Provided material START

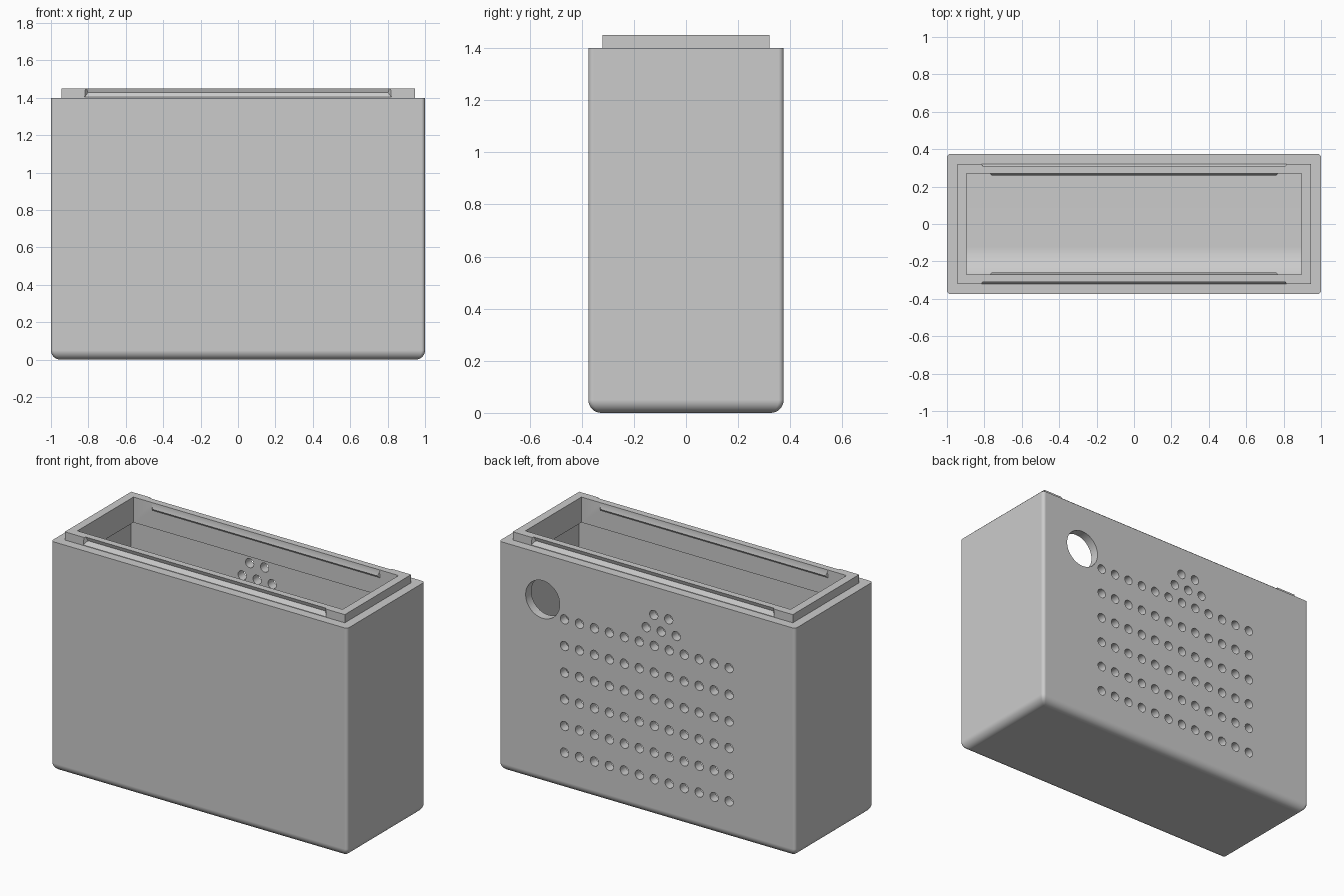
import bpy, bmesh, math
from mathutils import Matrix

if "Cube" in bpy.data.objects:
    bpy.data.objects.remove(bpy.data.objects["Cube"], do_unlink=True)

grey = bpy.data.materials.new("plain_grey")
grey.use_nodes = True
grey.diffuse_color = (0.6, 0.6, 0.6, 1)
grey.node_tree.nodes["Principled BSDF"].inputs["Base Color"].default_value = grey.diffuse_color


def make_object(name, bm):
    bmesh.ops.recalc_face_normals(bm, faces=bm.faces)
    mesh = bpy.data.meshes.new(name)
    bm.to_mesh(mesh)
    bm.free()
    mesh.materials.append(grey)
    obj = bpy.data.objects.new(name, mesh)
    bpy.context.collection.objects.link(obj)
    return obj


def loft(name, rings):
    """Skin a closed solid through rings of equal vertex count."""
    bm = bmesh.new()
    loops = [[bm.verts.new(p) for p in ring] for ring in rings]
    bm.faces.new(loops[0])
    bm.faces.new(loops[-1])
    for low, high in zip(loops, loops[1:]):
        for i in range(len(low)):
            j = (i + 1) % len(low)
            bm.faces.new((low[i], low[j], high[j], high[i]))
    return make_object(name, bm)


def block(name, hx, hy, z0, z1):
    corners = [(-hx, -hy), (hx, -hy), (hx, hy), (-hx, hy)]
    return loft(name, [[(x, y, z) for x, y in corners] for z in (z0, z1)])


def prism(name, profile, half_length):
    """Extrude a (y, z) profile along x; half_length(y) allows tapered ends."""
    return loft(name, [[(s * half_length(y), y, z) for y, z in profile] for s in (-1, 1)])


def rounded_ring(hx, hy, r, z, steps=5):
    ring = []
    for q, (sx, sy) in enumerate(((1, 1), (-1, 1), (-1, -1), (1, -1))):
        for k in range(steps + 1):
            a = math.radians(90 * (q + k / steps))
            ring.append((sx * (hx - r) + r * math.cos(a), sy * (hy - r) + r * math.sin(a), z))
    return ring


def combine(target, tool, operation):
    tool.hide_render = True
    mod = target.modifiers.new(operation.lower(), 'BOOLEAN')
    mod.operation, mod.object, mod.solver = operation, tool, 'EXACT'
    bpy.context.view_layer.objects.active = target
    bpy.ops.object.modifier_apply(modifier=mod.name)
    bpy.data.objects.remove(tool, do_unlink=True)


# Outer shell with rounded bottom and slightly rounded corners
TOP, RIM, FILLET = 1.40, 1.45, 0.05
rings = []
for k in range(9):
    a = math.radians(90 * k / 8)
    inset = FILLET * (1 - math.sin(a))
    rings.append(rounded_ring(1 - inset, 0.375 - inset, 0.02 - 0.3 * inset,
                              FILLET * (1 - math.cos(a))))
rings.append(rounded_ring(1, 0.375, 0.02, TOP))
case = loft("case_body", rings)

# Raised rim, then the wider cavity with a curved front floor, then the narrow mouth
combine(case, block("rim", 0.945, 0.32, 1.35, RIM), 'UNION')
FLOOR, R = 0.055, 0.2
cavity = [(0.32, FLOOR), (0.32, 1.295), (-0.32, 1.295)]
for k in range(13):
    a = math.radians(180 + 90 * k / 12)
    cavity.append((-0.12 + R * math.cos(a), FLOOR + R + R * math.sin(a)))
combine(case, prism("cavity", cavity, lambda y: 0.945), 'DIFFERENCE')
combine(case, block("mouth", 0.895, 0.27, 1.2, 1.6), 'DIFFERENCE')

# Snap grooves outside the rim and matching ridges inside it
groove = [(0.33, 1.403), (0.32, 1.403), (0.302, 1.427), (0.31, RIM), (0.31, 1.47), (0.33, 1.47)]
ridge = [(0.275, 1.40), (0.27, 1.40), (0.26, 1.415), (0.27, 1.447), (0.275, 1.447)]
for s in (-1, 1):
    combine(case, prism("groove", [(s * y, z) for y, z in groove],
                        lambda y: 0.82 - max(0, 0.32 - abs(y))), 'DIFFERENCE')
    combine(case, prism("ridge", [(s * y, z) for y, z in ridge],
                        lambda y: 0.77 - max(0, 0.27 - abs(y))), 'UNION')

# Round openings in the back: cable hole, vent grid and small button cluster
holes = [(0.705, 1.122, 0.115, 48)]
for row in range(6):
    for col in range(12):
        holes.append((0.558 - 0.101 * col, 1.04 - 0.1627 * row, 0.028, 20))
for n, z in ((2, 1.228), (3, 1.14)):
    for i in range(n):
        holes.append((-0.095 + 0.101 * (i - (n - 1) / 2), z, 0.028, 20))
bm = bmesh.new()
for x, z, r, sides in holes:
    bmesh.ops.create_cone(bm, cap_ends=True, segments=sides, radius1=r, radius2=r, depth=0.2,
                          matrix=Matrix.Translation((x, 0.35, z)) @ Matrix.Rotation(math.pi / 2, 4, 'X'))
combine(case, make_object("holes", bm), 'DIFFERENCE')

# Smooth rounded edges, keep flat sides flat
bpy.ops.object.select_all(action='DESELECT')
case.select_set(True)
bpy.context.view_layer.objects.active = case
bpy.ops.object.shade_smooth_by_angle(angle=math.radians(30))
weighted = case.modifiers.new("flat_sides", 'WEIGHTED_NORMAL')
weighted.keep_sharp = True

Provided material END

> Task instructions: Set down all the entries exactly as they appear, but skip any pictures.

> Exercise output:
import bpy, bmesh, math
from mathutils import Matrix

if "Cube" in bpy.data.objects:
    bpy.data.objects.remove(bpy.data.objects["Cube"], do_unlink=True)

grey = bpy.data.materials.new("plain_grey")
grey.use_nodes = True
grey.diffuse_color = (0.6, 0.6, 0.6, 1)
grey.node_tree.nodes["Principled BSDF"].inputs["Base Color"].default_value = grey.diffuse_color


def make_object(name, bm):
    bmesh.ops.recalc_face_normals(bm, faces=bm.faces)
    mesh = bpy.data.meshes.new(name)
    bm.to_mesh(mesh)
    bm.free()
    mesh.materials.append(grey)
    obj = bpy.data.objects.new(name, mesh)
    bpy.context.collection.objects.link(obj)
    return obj


def loft(name, rings):
    """Skin a closed solid through rings of equal vertex count."""
    bm = bmesh.new()
    loops = [[bm.verts.new(p) for p in ring] for ring in rings]
    bm.faces.new(loops[0])
    bm.faces.new(loops[-1])
    for low, high in zip(loops, loops[1:]):
        for i in range(len(low)):
            j = (i + 1) % len(low)
            bm.faces.new((low[i], low[j], high[j], high[i]))
    return make_object(name, bm)


def block(name, hx, hy, z0, z1):
    corners = [(-hx, -hy), (hx, -hy), (hx, hy), (-hx, hy)]
    return loft(name, [[(x, y, z) for x, y in corners] for z in (z0, z1)])


def prism(name, profile, half_length):
    """Extrude a (y, z) profile along x; half_length(y) allows tapered ends."""
    return loft(name, [[(s * half_length(y), y, z) for y, z in profile] for s in (-1, 1)])


def rounded_ring(hx, hy, r, z, steps=5):
    ring = []
    for q, (sx, sy) in enumerate(((1, 1), (-1, 1), (-1, -1), (1, -1))):
        for k in range(steps + 1):
            a = math.radians(90 * (q + k / steps))
            ring.append((sx * (hx - r) + r * math.cos(a), sy * (hy - r) + r * math.sin(a), z))
    return ring


def combine(target, tool, operation):
    tool.hide_render = True
    mod = target.modifiers.new(operation.lower(), 'BOOLEAN')
    mod.operation, mod.object, mod.solver = operation, tool, 'EXACT'
    bpy.context.view_layer.objects.active = target
    bpy.ops.object.modifier_apply(modifier=mod.name)
    bpy.data.objects.remove(tool, do_unlink=True)


# Outer shell with rounded bottom and slightly rounded corners
TOP, RIM, FILLET = 1.40, 1.45, 0.05
rings = []
for k in range(9):
    a = math.radians(90 * k / 8)
    inset = FILLET * (1 - math.sin(a))
    rings.append(rounded_ring(1 - inset, 0.375 - inset, 0.02 - 0.3 * inset,
                              FILLET * (1 - math.cos(a))))
rings.append(rounded_ring(1, 0.375, 0.02, TOP))
case = loft("case_body", rings)

# Raised rim, then the wider cavity with a curved front floor, then the narrow mouth
combine(case, block("rim", 0.945, 0.32, 1.35, RIM), 'UNION')
FLOOR, R = 0.055, 0.2
cavity = [(0.32, FLOOR), (0.32, 1.295), (-0.32, 1.295)]
for k in range(13):
    a = math.radians(180 + 90 * k / 12)
    cavity.append((-0.12 + R * math.cos(a), FLOOR + R + R * math.sin(a)))
combine(case, prism("cavity", cavity, lambda y: 0.945), 'DIFFERENCE')
combine(case, block("mouth", 0.895, 0.27, 1.2, 1.6), 'DIFFERENCE')

# Snap grooves outside the rim and matching ridges inside it
groove = [(0.33, 1.403), (0.32, 1.403), (0.302, 1.427), (0.31, RIM), (0.31, 1.47), (0.33, 1.47)]
ridge = [(0.275, 1.40), (0.27, 1.40), (0.26, 1.415), (0.27, 1.447), (0.275, 1.447)]
for s in (-1, 1):
    combine(case, prism("groove", [(s * y, z) for y, z in groove],
                        lambda y: 0.82 - max(0, 0.32 - abs(y))), 'DIFFERENCE')
    combine(case, prism("ridge", [(s * y, z) for y, z in ridge],
                        lambda y: 0.77 - max(0, 0.27 - abs(y))), 'UNION')

# Round openings in the back: cable hole, vent grid and small button cluster
holes = [(0.705, 1.122, 0.115, 48)]
for row in range(6):
    for col in range(12):
        holes.append((0.558 - 0.101 * col, 1.04 - 0.1627 * row, 0.028, 20))
for n, z in ((2, 1.228), (3, 1.14)):
    for i in range(n):
        holes.append((-0.095 + 0.101 * (i - (n - 1) / 2), z, 0.028, 20))
bm = bmesh.new()
for x, z, r, sides in holes:
    bmesh.ops.create_cone(bm, cap_ends=True, segments=sides, radius1=r, radius2=r, depth=0.2,
                          matrix=Matrix.Translation((x, 0.35, z)) @ Matrix.Rotation(math.pi / 2, 4, 'X'))
combine(case, make_object("holes", bm), 'DIFFERENCE')

# Smooth rounded edges, keep flat sides flat
bpy.ops.object.select_all(action='DESELECT')
case.select_set(True)
bpy.context.view_layer.objects.active = case
bpy.ops.object.shade_smooth_by_angle(angle=math.radians(30))
weighted = case.modifiers.new("flat_sides", 'WEIGHTED_NORMAL')
weighted.keep_sharp = True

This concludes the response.